Monday, February 06, 2006

Court Refuses Advisory Opinion on Lawyers as "Debt Relief Agencies"

Unlike its sister court in the Southern District of Georgia (see "Georgia Judge Says Attorneys Not Debt Relief Agencies"), a Middle District of Georgia bankruptcy judge has refused to give an advisory opinion on whether attorneys fall within the definition of a "debt relief agency" as defined in new 11 U.S.C. 101(12A). Matter of McCartney, __ B.R. __, 2006 WL 75306 (Bankr. M.D. Ga. 1/12/06). As discussed in the prior post, BAPCPA added provisions to the Bankruptcy Code defining a "debt relief agency" and, in 11 U.S.C. 526, imposed several requirements on such agencies as to the disclosures they must make to assisted persons, and the advice they may and may not give to such persons.

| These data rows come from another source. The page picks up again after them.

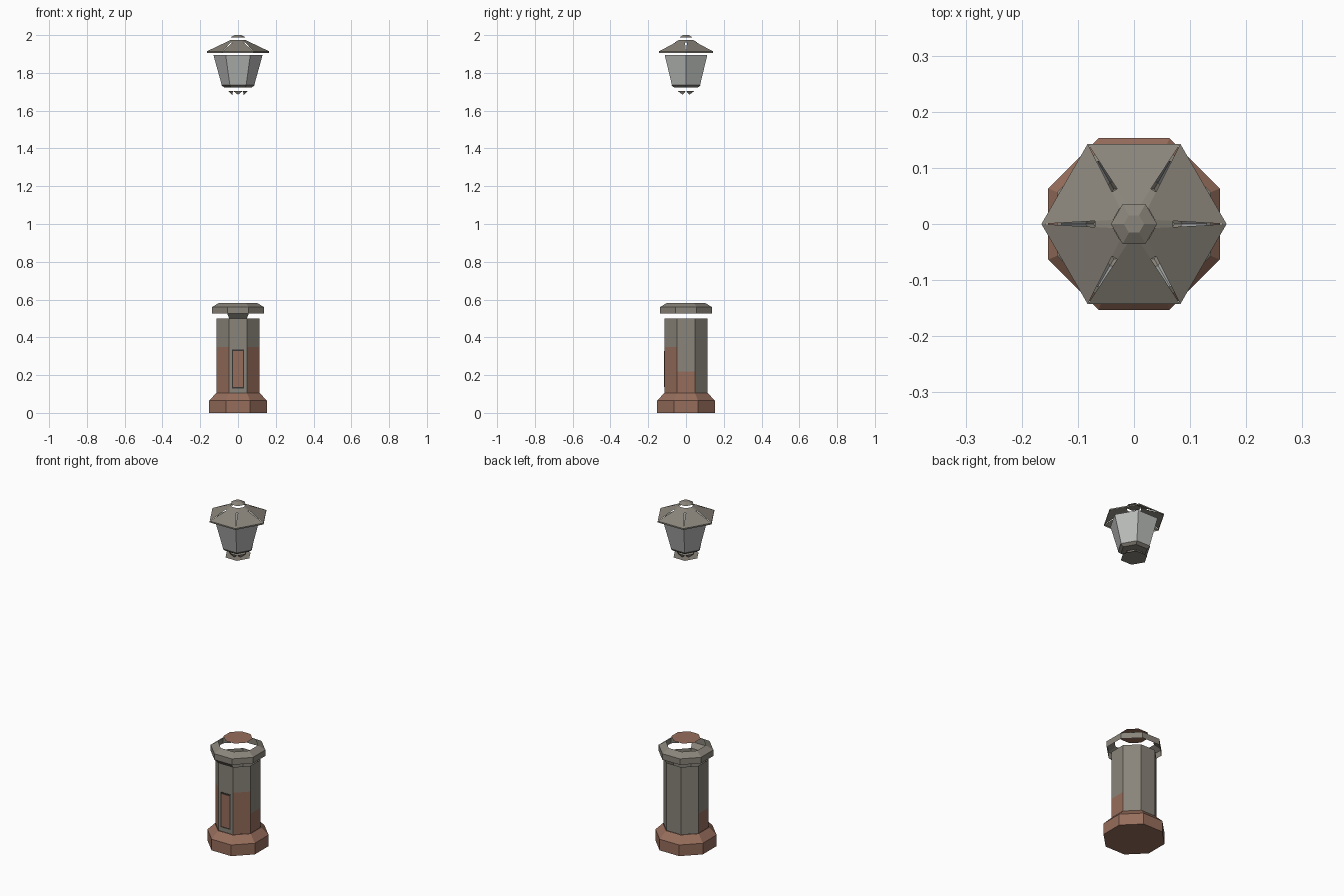
import bpy, bmesh, math
from mathutils import Vector

cube = bpy.data.objects.get("Cube")
if cube:
    bpy.data.objects.remove(cube, do_unlink=True)


def material(name, rgb):
    m = bpy.data.materials.new(name)
    m.use_nodes = True
    linear = [((c + 0.055) / 1.055) ** 2.4 for c in rgb] + [1]
    m.diffuse_color = linear
    m.node_tree.nodes["Principled BSDF"].inputs["Base Color"].default_value = linear
    return m


METAL = material("weathered grey metal", (0.54, 0.52, 0.48))
RUST = material("brown rust", (0.59, 0.43, 0.36))
GLASS = material("pale lantern glass", (0.73, 0.74, 0.73))
DARK = material("dark door frame", (0.22, 0.21, 0.20))


def finish(name, bm, *mats):
    bm.normal_update()
    mesh = bpy.data.meshes.new(name)
    bm.to_mesh(mesh)
    bm.free()
    for m in mats:
        mesh.materials.append(m)
    obj = bpy.data.objects.new(name, mesh)
    bpy.context.collection.objects.link(obj)
    return obj


def polar(r, angle, z):
    return Vector((r * math.cos(angle), r * math.sin(angle), z))


def loft(sides, profile, turn=0, bottom=False, top=False):
    """Stack of regular polygons given as (corner radius, height)."""
    bm = bmesh.new()
    rings = [[bm.verts.new(polar(r, turn + math.tau * i / sides, z)) for i in range(sides)]
             for r, z in profile]
    for a, b in zip(rings, rings[1:]):
        for i in range(sides):
            j = (i + 1) % sides
            bm.faces.new((a[i], a[j], b[j], b[i]))
    if bottom:
        bm.faces.new(rings[0][::-1])
    if top:
        bm.faces.new(rings[-1])
    return bm


def octagon(profile, **caps):
    # Radii are measured to the flats, which face the four axes
    k = math.cos(math.pi / 8)
    return loft(8, [(r / k, z) for r, z in profile], math.pi / 8, **caps)


# Flared foot
finish("foot", octagon([(0.153, 0), (0.153, 0.065), (0.115, 0.105)], bottom=True), RUST)

# Shaft, with rust creeping up the sides and the front corners
bm = octagon([(0.113, 0.105), (0.113, 0.22), (0.113, 0.35), (0.113, 0.5)])
bm.normal_update()
for f in bm.faces:
    z, n = f.calc_center_median().z, f.normal
    corner = -0.9 < n.y < -0.3 and z < 0.35
    side = abs(n.x) > 0.9 and z < 0.22
    f.material_index = int(corner or side)
finish("shaft", bm, METAL, RUST)


# Access door on the front
def plate(name, half, z0, z1, y, mat):
    bm = bmesh.new()
    bmesh.ops.create_cube(bm, size=1)
    for v in bm.verts:
        v.co = (v.co.x * 2 * half, y + v.co.y * 0.004, z0 + (v.co.z + 0.5) * (z1 - z0))
    finish(name, bm, mat)


plate("door_frame", 0.032, 0.13, 0.335, -0.113, DARK)
plate("door_panel", 0.026, 0.138, 0.327, -0.1145, RUST)

# Open collar above the shaft, its single front bracket and the floating lid
finish("collar", octagon([(0.137, 0.525), (0.137, 0.56), (0.1, 0.583)]), METAL)
bm = octagon([(0.113, 0.5), (0.137, 0.525)])
bm.normal_update()
others = [f for f in bm.faces if f.normal.y > -0.6]
bmesh.ops.delete(bm, geom=others, context="FACES")
finish("front_bracket", bm, METAL)
finish("collar_lid", octagon([(0.073, 0.618)], top=True), RUST)

# Lantern: glass body, tray, pointed teeth and flat mounting plate
finish("lantern_glass", loft(6, [(0.086, 1.735), (0.13, 1.894)]), GLASS)
finish("lantern_tray", loft(6, [(0.072, 1.722), (0.089, 1.735)], bottom=True), METAL)
finish("mounting_plate", loft(6, [(0.073, 1.683)], top=True), METAL)
bm = bmesh.new()
for i in range(6):
    a = i * math.tau / 6
    corners = (polar(0.052, a, 1.705), polar(0.035, a + math.pi / 6, 1.684),
               polar(0.052, a + math.pi / 3, 1.705))
    bm.faces.new([bm.verts.new(c) for c in corners])
finish("tray_teeth", bm, METAL)

# Roof: six panels with open slits along the ridges, a rim and a cap
bm = bmesh.new()
for i in range(6):
    a = i * math.tau / 6
    b = a + math.tau / 6
    gap = math.radians(11)
    outer = [polar(0.165, a, 1.914), polar(0.165, b, 1.914)]
    inner = [polar(0.038, b - gap, 1.975), polar(0.038, a + gap, 1.975)]
    bm.faces.new([bm.verts.new(c) for c in outer + inner])
    # Short ridge strip that closes the upper end of the slit
    left, right = polar(0.038, a + gap, 1.975), polar(0.038, a - gap, 1.975)
    strip = [right, right.lerp(outer[0], 0.25), left.lerp(outer[0], 0.25), left]
    bm.faces.new([bm.verts.new(c) for c in strip])
finish("roof_panels", bm, METAL)
finish("roof_rim", loft(6, [(0.165, 1.906), (0.165, 1.914)]), METAL)
finish("roof_cap", loft(6, [(0.041, 1.987), (0.018, 2.0)], bottom=True, top=True), METAL)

In McCartney, the debtors filed their petition pro se and subsequently hired an attorney, then filed a motion seeking a determination that attorneys who practice before the court are not "debt relief agencies." Judge Hershner refused to consider the motion on standing grounds, finding that no party had threatened to enforce any of the debt relief agency provisions of BAPCPA against the debtor. As a result the debtor had not sustained and was not under an immediate threat of any real, actual or direct harm or injury. The motion was dismissed for failing to present a case or controversy.

Although not discussed in any detail in the opinion, it should be noted that the United States Trustee filed a response in opposition to the motion, and argued that the plain language of BAPCPA, the legislative history (including a failed amendment seeking to expressly exclude attorneys), and a history of other legislation subjecting attorneys to federal regulation (such as the Fair Debt Collection Practices Act and the Sarbanes-Oxley Act) all demonstrated that Congress did in fact intend for attorneys to be subject to the "debt relief agency" provisions. Anyone assuming from Judge Davis' earlier opinion that the "debt relief agency" provisions did not apply to attorneys should proceed with caution.

1 comment:

Anonymous said...

From working with the ABA to have Congress remove attorneys from "Debt Relief Agencies", I know that the inclusion was intentional. We can only wish it were otherwise. I agree with you; relying on the opinion that says the inclusion was unintentional, unfortuneately, would be risky.